ACTIVITY: What lines of the data include the string "faces"? Copy them all.

DATA:
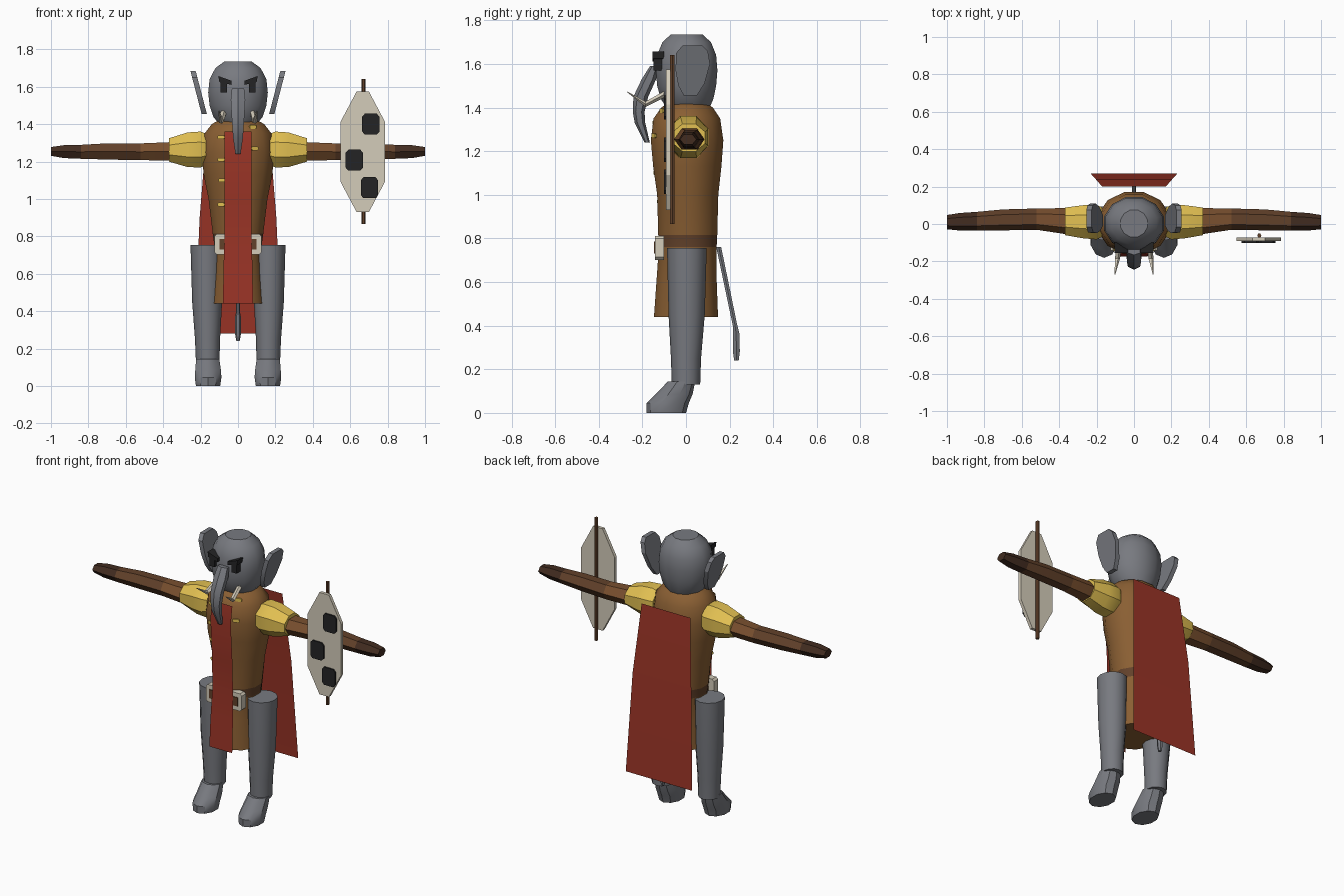
import bpy, bmesh, math
from mathutils import Matrix, Vector

cube = bpy.data.objects.get("Cube")
if cube:
    bpy.data.objects.remove(cube, do_unlink=True)


def material(name, *rgb):
    lin = [((c / 255 + 0.055) / 1.055) ** 2.4 for c in rgb] + [1]
    m = bpy.data.materials.new(name)
    m.use_nodes = True
    m.diffuse_color = lin
    m.node_tree.nodes["Principled BSDF"].inputs["Base Color"].default_value = lin
    return m


GREY = material("grey skin", 120, 122, 128)
RED = material("red cloth", 154, 52, 38)
TUNIC = material("tunic brown", 138, 95, 51)
SLEEVE = material("sleeve brown", 122, 80, 47)
BRACER = material("bracer brown", 98, 65, 42)
GLOVE = material("dark glove", 66, 44, 32)
GOLD = material("gold", 226, 192, 82)
CREAM = material("bone cream", 212, 204, 186)
BLACK = material("black", 36, 36, 37)


def finish(bm, name, mats, angle=35):
    bmesh.ops.recalc_face_normals(bm, faces=bm.faces)
    me = bpy.data.meshes.new(name)
    bm.to_mesh(me)
    bm.free()
    for m in mats:
        me.materials.append(m)
    for p in me.polygons:
        p.use_smooth = True
    me.set_sharp_from_angle(angle=math.radians(angle))
    ob = bpy.data.objects.new(name, me)
    bpy.context.collection.objects.link(ob)
    return ob


def loft(name, axis, sides, rings, mats, bands=None, turn=0.0, angle=35):
    """Skin of ellipses; ring = (place on axis, centre u, centre v, radius u, radius v)."""
    place = {"x": lambda t, u, v: (t, u, v),
             "y": lambda t, u, v: (u, t, v),
             "z": lambda t, u, v: (u, v, t)}[axis]
    bm = bmesh.new()
    loops = []
    for t, cu, cv, ru, rv in rings:
        a = [math.tau * (i + turn) / sides for i in range(sides)]
        loops.append([bm.verts.new(place(t, cu + ru * math.cos(k), cv + rv * math.sin(k))) for k in a])
    for r, (lo, hi) in enumerate(zip(loops, loops[1:])):
        for i in range(sides):
            j = (i + 1) % sides
            f = bm.faces.new((lo[i], lo[j], hi[j], hi[i]))
            f.material_index = bands[r] if bands else 0
    bm.faces.new(loops[0])
    bm.faces.new(loops[-1]).material_index = bands[-1] if bands else 0
    return finish(bm, name, mats, angle)


def prism(name, outline, depth, mat, xf=None):
    """Outline in x and z, thickened along y by the pair depth, then moved by xf."""
    bm = bmesh.new()
    a, b = [[bm.verts.new((x, y, z)) for x, z in outline] for y in depth]
    bm.faces.new(a)
    bm.faces.new(b)
    for i in range(len(a)):
        j = (i + 1) % len(a)
        bm.faces.new((a[i], a[j], b[j], b[i]))
    if xf:
        bm.transform(xf)
    return finish(bm, name, [mat], 20)


def rect(x0, x1, z0, z1):
    return [(x0, z0), (x1, z0), (x1, z1), (x0, z1)]


def octagon(cx, cz, w, h, cut_w, cut_h):
    quarter = [(w, h - cut_h), (w - cut_w, h)]
    half = quarter + [(-x, z) for x, z in reversed(quarter)]
    return [(cx + x, cz + z) for x, z in half + [(-x, -z) for x, z in half]]


def sheet(name, rows, mat):
    """Cloth strip; row = (height, y, half width)."""
    bm = bmesh.new()
    pairs = [[bm.verts.new((s * w, y, z)) for s in (-1, 1)] for z, y, w in rows]
    for p, q in zip(pairs, pairs[1:]):
        bm.faces.new((p[0], p[1], q[1], q[0]))
    return finish(bm, name, [mat])


# Tunic with belt band
loft("tunic", "z", 12, [
    (.44, 0, 0, .15, .152), (.62, 0, .003, .135, .142), (.76, 0, .008, .132, .137),
    (.815, 0, .008, .14, .14), (1.0, 0, .008, .163, .145), (1.13, 0, .006, .19, .162),
    (1.25, 0, .005, .2, .172), (1.35, 0, .004, .185, .158), (1.4, 0, .005, .145, .122),
    (1.43, 0, .005, .09, .08)],
    [TUNIC, BRACER], bands=[0, 0, 1, 0, 0, 0, 0, 0, 0], turn=.5)

# Buckle
prism("buckle_frame", octagon(0, .757, .125, .055, .012, .012), (-.142, -.1), CREAM)
prism("buckle_centre", rect(-.1, .1, .73, .785), (-.147, -.139), BRACER)

# Front cloth and cape
sheet("tabard", [(.44, -.172, .08), (.62, -.163, .078), (.8, -.153, .072),
                 (1.0, -.157, .071), (1.25, -.174, .071), (1.36, -.158, .071)], RED)
sheet("cape", [(.28, .27, .232), (.9, .24, .205), (1.33, .2, .17)], RED)

# Head
loft("head", "z", 12, [
    (1.395, 0, .01, .1, .1), (1.44, 0, .005, .137, .125), (1.5, 0, .003, .157, .14),
    (1.57, 0, .003, .165, .146), (1.64, 0, .003, .157, .14), (1.7, 0, .003, .125, .115),
    (1.735, 0, .003, .075, .075)], [GREY], turn=.5)

# Trunk and tail
loft("trunk", "z", 6, [
    (1.59, 0, -.145, .038, .02), (1.53, 0, -.17, .045, .033), (1.45, 0, -.207, .04, .034),
    (1.38, 0, -.217, .034, .027), (1.33, 0, -.211, .031, .024), (1.24, 0, -.178, .016, .012)],
    [GREY], turn=.5)
loft("tail", "z", 6, [
    (.76, 0, .15, .012, .013), (.4, 0, .225, .01, .012), (.36, 0, .23, .017, .018),
    (.28, 0, .231, .016, .018), (.24, 0, .231, .009, .012)], [GREY])

for s, side in ((1, "left"), (-1, "right")):
    # Ears, leaning outward
    ear = [(-.01, 1.455), (.05, 1.455), (.085, 1.51), (.11, 1.6), (.1, 1.66),
           (.075, 1.685), (-.015, 1.685), (-.045, 1.65), (-.048, 1.57), (-.035, 1.5)]
    lean = Matrix(((0, s, s * .26, s * (.182 - .26 * 1.46)),
                   (1, 0, 0, 0), (0, 0, 1, 0), (0, 0, 0, 1)))
    prism(side + "_ear", ear, (-.014, .014), GREY, lean)

    # Eyes, brows and tusks
    prism(side + "_eye", rect(s * .06, s * .094, 1.57, 1.64), (-.15, -.11), BLACK)
    prism(side + "_brow", [(s * .035, 1.61), (s * .035, 1.632), (s * .105, 1.657), (s * .1, 1.625)],
          (-.154, -.1), BLACK)
    loft(side + "_tusk", "y", 5, [
        (-.1, s * .078, 1.46, .016, .016), (-.185, s * .09, 1.415, .015, .013),
        (-.27, s * .102, 1.472, .002, .002)], [CREAM])

    # Arm in three leather tones, with shoulder guard
    loft(side + "_arm", "x", 6, [
        (s * .15, .01, 1.26, .06, .06), (s * .36, .015, 1.255, .07, .056),
        (s * .52, .026, 1.252, .057, .052), (s * .7, .022, 1.254, .056, .05),
        (s * .84, .015, 1.252, .05, .043), (s * .93, .012, 1.253, .047, .04),
        (s * 1.0, .01, 1.254, .038, .027)],
        [SLEEVE, BRACER, GLOVE], bands=[0, 0, 1, 1, 2, 2], angle=20)
    loft(side + "_shoulder_guard", "x", 8, [
        (s * .17, .01, 1.265, .085, .09), (s * .2, .01, 1.264, .1, .104),
        (s * .27, .012, 1.263, .096, .1), (s * .368, .014, 1.262, .08, .068)],
        [GOLD], turn=.5)

    # Leg and foot
    loft(side + "_leg", "z", 12, [
        (.13, s * .162, 0, .063, .065), (.25, s * .163, 0, .067, .069),
        (.45, s * .165, .003, .08, .083), (.755, s * .168, .004, .086, .091)], [GREY])
    loft(side + "_foot", "z", 10, [
        (0, s * .16, -.09, .068, .09), (.045, s * .16, -.084, .075, .097),
        (.085, s * .16, -.055, .072, .085), (.145, s * .162, -.02, .065, .062)], [GREY], turn=.5)

# Small gold clasps on the chest
for x, z, y in ((-.09, 1.33, -.142), (-.09, 1.21, -.147), (-.085, 1.1, -.138), (-.09, .97, -.121),
                (.09, 1.27, -.147), (.08, 1.385, -.11)):
    turn = Matrix.Translation(Vector((x, y, z))) @ Matrix.Rotation(math.copysign(.4, x), 4, "Z")
    prism("clasp", octagon(0, 0, .02, .01, .008, .004), (-.004, .004), GOLD, turn)

# Shield with spots, on a pole
prism("shield", octagon(.667, 1.252, .118, .322, .085, .16), (-.092, -.072), CREAM)
for x, z in ((.71, 1.4), (.622, 1.207), (.703, 1.06)):
    prism("shield_spot", octagon(x, z, .046, .056, .014, .016), (-.101, -.092), BLACK)
loft("shield_pole", "z", 6, [(.865, .67, -.062, .011, .012), (1.64, .67, -.062, .011, .012)], [BRACER])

TASK RESPONSE:
    bmesh.ops.recalc_face_normals(bm, faces=bm.faces)
            f = bm.faces.new((lo[i], lo[j], hi[j], hi[i]))
    bm.faces.new(loops[0])
    bm.faces.new(loops[-1]).material_index = bands[-1] if bands else 0
    bm.faces.new(a)
    bm.faces.new(b)
        bm.faces.new((a[i], a[j], b[j], b[i]))
        bm.faces.new((p[0], p[1], q[1], q[0]))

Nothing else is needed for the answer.